*Activity*. Needed from the entries below: every line that holds the word "portico".

*Supplied entries*.
• • • •
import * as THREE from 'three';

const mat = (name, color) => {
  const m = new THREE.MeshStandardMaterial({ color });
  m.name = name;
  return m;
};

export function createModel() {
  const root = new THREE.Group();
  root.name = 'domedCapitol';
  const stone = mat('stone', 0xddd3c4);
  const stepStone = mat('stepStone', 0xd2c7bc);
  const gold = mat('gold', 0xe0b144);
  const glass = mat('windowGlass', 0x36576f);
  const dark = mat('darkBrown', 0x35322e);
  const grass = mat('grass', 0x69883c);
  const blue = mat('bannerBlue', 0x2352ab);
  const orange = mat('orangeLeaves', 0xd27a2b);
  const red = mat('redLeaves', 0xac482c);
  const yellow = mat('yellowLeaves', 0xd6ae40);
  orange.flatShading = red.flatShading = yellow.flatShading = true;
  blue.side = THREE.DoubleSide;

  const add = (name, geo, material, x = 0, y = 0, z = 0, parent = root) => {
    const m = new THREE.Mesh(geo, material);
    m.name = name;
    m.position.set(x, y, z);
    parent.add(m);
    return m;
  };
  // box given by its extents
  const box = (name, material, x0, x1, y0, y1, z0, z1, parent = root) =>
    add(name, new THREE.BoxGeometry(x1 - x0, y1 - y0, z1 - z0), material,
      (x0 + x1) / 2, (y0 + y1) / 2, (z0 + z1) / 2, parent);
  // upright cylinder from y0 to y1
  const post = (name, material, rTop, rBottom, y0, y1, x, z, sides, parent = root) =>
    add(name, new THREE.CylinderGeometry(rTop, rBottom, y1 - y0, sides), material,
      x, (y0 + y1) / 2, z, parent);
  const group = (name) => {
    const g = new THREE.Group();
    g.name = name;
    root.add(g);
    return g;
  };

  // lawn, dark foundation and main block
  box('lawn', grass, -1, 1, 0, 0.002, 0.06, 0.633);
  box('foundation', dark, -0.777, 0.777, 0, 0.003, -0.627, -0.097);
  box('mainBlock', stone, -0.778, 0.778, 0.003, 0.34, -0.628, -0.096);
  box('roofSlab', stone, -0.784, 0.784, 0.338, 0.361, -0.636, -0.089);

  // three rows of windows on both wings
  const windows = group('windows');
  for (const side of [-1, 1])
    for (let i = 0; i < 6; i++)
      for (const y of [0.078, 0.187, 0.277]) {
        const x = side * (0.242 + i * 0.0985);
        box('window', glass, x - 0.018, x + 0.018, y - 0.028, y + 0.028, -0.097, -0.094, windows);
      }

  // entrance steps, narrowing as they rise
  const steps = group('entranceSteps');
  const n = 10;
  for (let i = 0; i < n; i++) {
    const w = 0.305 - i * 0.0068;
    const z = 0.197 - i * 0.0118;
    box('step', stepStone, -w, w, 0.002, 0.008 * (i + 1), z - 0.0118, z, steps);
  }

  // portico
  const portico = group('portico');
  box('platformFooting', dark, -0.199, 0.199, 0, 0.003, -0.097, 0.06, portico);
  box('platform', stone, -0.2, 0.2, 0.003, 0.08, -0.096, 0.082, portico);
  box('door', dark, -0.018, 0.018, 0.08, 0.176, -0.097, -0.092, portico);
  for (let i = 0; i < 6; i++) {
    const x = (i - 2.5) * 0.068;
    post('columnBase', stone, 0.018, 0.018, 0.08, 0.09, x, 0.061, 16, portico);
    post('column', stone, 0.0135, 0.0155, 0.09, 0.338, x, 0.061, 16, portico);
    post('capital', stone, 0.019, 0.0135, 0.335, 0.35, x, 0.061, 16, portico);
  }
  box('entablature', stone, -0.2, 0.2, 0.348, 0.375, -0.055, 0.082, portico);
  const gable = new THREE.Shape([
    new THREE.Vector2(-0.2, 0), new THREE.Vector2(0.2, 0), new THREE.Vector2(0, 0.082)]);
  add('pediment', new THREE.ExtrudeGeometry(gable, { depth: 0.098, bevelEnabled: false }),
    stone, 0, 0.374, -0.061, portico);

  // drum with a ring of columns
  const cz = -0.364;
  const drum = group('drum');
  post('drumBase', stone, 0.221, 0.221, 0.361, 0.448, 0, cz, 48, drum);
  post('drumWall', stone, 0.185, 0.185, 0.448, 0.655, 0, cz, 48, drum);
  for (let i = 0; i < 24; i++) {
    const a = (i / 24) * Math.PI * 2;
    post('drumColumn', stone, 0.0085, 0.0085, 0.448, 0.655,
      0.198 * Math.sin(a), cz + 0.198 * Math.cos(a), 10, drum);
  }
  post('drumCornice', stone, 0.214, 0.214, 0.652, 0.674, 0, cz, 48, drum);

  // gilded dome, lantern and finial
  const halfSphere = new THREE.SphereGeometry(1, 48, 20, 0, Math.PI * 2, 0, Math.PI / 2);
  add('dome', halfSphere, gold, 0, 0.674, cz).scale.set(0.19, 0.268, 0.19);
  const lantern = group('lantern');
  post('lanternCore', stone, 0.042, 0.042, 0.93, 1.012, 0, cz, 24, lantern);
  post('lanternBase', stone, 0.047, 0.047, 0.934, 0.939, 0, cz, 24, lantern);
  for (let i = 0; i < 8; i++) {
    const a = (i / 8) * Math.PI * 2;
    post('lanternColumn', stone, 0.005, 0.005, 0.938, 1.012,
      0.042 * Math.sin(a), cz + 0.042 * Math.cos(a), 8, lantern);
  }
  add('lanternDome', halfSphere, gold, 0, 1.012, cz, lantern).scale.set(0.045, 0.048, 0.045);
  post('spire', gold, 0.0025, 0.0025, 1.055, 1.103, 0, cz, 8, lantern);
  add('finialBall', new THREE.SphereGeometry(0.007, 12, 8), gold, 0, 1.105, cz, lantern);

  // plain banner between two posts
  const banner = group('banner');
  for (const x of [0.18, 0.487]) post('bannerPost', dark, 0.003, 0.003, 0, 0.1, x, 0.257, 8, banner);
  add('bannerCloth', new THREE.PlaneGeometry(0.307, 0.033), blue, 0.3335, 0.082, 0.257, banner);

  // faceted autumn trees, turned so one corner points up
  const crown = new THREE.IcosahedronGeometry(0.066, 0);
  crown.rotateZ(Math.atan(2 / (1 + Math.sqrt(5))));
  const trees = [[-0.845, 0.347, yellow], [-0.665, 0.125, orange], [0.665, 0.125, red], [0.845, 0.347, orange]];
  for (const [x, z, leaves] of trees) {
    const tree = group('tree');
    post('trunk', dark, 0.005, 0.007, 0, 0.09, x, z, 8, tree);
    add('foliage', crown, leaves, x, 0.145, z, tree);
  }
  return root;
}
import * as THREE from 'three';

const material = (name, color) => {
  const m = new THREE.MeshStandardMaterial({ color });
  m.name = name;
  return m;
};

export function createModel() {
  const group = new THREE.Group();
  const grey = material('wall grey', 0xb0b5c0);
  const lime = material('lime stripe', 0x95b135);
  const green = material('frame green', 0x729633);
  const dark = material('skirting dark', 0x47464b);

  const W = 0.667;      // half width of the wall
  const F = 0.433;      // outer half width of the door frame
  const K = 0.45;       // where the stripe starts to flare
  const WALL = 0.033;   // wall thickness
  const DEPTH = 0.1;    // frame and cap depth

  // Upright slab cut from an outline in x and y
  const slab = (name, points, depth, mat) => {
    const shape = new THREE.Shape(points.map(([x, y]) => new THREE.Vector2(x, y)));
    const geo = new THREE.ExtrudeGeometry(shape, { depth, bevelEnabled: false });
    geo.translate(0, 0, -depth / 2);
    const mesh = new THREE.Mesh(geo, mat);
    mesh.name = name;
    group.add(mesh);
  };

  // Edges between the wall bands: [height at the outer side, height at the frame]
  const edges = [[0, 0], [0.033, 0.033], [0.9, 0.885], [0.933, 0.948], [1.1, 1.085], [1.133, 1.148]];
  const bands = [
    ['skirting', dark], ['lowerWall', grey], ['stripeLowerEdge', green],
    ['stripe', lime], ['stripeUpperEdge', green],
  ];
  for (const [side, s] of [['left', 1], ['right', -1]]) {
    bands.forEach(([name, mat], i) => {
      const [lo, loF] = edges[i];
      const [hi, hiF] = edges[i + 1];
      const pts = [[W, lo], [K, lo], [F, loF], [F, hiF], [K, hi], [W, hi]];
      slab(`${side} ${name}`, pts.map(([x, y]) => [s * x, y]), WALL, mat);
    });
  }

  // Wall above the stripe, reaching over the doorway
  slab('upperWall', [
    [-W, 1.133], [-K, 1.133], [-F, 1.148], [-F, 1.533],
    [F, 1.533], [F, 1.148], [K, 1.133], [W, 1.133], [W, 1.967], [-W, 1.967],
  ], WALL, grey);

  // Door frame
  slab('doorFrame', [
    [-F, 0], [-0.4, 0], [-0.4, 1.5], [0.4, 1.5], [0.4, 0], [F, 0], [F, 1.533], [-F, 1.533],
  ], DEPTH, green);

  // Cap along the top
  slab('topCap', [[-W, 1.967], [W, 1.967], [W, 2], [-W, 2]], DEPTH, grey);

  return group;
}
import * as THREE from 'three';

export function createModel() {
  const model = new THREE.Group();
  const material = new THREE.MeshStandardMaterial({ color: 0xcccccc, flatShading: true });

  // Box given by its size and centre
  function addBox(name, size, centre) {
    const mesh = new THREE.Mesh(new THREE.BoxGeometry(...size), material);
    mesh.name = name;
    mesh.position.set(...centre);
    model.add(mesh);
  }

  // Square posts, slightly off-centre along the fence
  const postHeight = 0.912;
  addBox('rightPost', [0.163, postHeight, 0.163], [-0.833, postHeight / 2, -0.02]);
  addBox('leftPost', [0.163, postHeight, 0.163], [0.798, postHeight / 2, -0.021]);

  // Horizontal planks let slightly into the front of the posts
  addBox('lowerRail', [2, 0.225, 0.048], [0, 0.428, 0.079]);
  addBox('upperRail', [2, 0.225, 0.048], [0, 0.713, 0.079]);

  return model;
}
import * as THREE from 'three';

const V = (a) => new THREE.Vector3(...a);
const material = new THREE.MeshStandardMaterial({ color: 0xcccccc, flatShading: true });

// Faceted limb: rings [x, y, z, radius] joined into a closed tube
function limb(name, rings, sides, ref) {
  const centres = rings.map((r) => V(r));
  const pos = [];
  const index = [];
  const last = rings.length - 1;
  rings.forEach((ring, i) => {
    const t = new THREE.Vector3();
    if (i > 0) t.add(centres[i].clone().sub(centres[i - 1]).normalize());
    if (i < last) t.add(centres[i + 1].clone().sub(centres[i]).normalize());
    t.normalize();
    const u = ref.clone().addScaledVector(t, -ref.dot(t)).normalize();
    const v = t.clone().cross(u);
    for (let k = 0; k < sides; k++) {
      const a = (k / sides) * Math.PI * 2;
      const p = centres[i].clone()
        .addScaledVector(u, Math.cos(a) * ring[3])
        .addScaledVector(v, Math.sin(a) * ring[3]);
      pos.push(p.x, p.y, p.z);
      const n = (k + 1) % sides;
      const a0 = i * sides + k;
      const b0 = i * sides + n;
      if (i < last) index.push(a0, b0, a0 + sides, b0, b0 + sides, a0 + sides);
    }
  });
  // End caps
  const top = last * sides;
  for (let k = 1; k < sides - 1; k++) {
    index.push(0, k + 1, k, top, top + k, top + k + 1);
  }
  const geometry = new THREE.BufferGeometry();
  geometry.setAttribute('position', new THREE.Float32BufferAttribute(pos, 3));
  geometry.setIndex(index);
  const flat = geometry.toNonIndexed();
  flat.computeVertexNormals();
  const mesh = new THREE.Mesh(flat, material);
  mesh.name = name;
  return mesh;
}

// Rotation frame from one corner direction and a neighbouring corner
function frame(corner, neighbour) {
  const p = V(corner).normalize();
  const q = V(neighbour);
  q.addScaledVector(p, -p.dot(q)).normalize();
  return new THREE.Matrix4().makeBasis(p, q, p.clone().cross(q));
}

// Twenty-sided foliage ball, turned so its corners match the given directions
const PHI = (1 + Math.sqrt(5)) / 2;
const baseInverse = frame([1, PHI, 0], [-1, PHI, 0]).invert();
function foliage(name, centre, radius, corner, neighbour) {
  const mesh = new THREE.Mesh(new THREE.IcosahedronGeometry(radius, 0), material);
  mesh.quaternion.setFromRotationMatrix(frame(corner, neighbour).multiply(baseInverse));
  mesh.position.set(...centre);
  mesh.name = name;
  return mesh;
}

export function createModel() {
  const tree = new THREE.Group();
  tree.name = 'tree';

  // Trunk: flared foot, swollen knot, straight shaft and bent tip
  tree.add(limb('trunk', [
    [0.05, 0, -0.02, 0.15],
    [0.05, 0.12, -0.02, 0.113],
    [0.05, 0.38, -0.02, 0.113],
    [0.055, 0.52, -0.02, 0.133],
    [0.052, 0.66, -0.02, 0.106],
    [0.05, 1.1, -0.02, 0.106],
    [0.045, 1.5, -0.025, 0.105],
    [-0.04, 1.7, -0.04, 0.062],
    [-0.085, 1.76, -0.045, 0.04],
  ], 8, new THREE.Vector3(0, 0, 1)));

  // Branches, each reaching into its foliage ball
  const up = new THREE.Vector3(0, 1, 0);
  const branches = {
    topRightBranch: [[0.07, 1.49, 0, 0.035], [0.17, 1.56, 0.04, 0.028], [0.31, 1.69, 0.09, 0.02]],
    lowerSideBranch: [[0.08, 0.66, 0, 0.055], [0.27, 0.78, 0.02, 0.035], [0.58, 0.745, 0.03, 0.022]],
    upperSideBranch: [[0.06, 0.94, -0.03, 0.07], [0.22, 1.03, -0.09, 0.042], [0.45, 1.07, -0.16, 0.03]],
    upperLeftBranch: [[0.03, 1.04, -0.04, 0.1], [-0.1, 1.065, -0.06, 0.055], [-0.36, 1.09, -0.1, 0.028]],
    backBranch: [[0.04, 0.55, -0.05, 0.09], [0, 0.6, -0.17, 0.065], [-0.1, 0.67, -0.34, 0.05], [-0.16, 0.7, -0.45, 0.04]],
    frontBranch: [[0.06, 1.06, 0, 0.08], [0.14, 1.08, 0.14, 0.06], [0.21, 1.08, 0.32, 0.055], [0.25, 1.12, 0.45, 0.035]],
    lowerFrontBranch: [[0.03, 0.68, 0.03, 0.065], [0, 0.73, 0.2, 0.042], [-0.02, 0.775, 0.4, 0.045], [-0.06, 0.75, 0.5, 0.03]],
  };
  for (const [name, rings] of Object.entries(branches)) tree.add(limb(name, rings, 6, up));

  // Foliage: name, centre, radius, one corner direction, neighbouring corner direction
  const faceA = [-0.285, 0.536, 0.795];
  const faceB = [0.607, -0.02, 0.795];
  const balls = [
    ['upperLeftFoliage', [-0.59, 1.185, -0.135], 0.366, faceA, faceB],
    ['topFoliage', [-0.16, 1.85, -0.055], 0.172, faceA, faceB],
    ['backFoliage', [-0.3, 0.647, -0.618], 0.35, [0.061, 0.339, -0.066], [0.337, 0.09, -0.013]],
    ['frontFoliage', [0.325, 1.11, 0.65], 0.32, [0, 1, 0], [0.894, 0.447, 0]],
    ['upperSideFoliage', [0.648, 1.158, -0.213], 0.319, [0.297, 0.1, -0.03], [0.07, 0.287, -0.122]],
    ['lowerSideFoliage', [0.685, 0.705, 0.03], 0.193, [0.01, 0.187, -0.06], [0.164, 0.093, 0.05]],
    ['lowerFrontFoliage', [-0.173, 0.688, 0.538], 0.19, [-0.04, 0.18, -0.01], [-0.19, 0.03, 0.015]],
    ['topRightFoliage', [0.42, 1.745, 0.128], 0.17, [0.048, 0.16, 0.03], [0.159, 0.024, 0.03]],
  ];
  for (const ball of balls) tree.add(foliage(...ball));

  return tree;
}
• • • •
*Result for this exercise*.
  // portico
  const portico = group('portico');
  box('platformFooting', dark, -0.199, 0.199, 0, 0.003, -0.097, 0.06, portico);
  box('platform', stone, -0.2, 0.2, 0.003, 0.08, -0.096, 0.082, portico);
  box('door', dark, -0.018, 0.018, 0.08, 0.176, -0.097, -0.092, portico);
    post('columnBase', stone, 0.018, 0.018, 0.08, 0.09, x, 0.061, 16, portico);
    post('column', stone, 0.0135, 0.0155, 0.09, 0.338, x, 0.061, 16, portico);
    post('capital', stone, 0.019, 0.0135, 0.335, 0.35, x, 0.061, 16, portico);
  box('entablature', stone, -0.2, 0.2, 0.348, 0.375, -0.055, 0.082, portico);
    stone, 0, 0.374, -0.061, portico);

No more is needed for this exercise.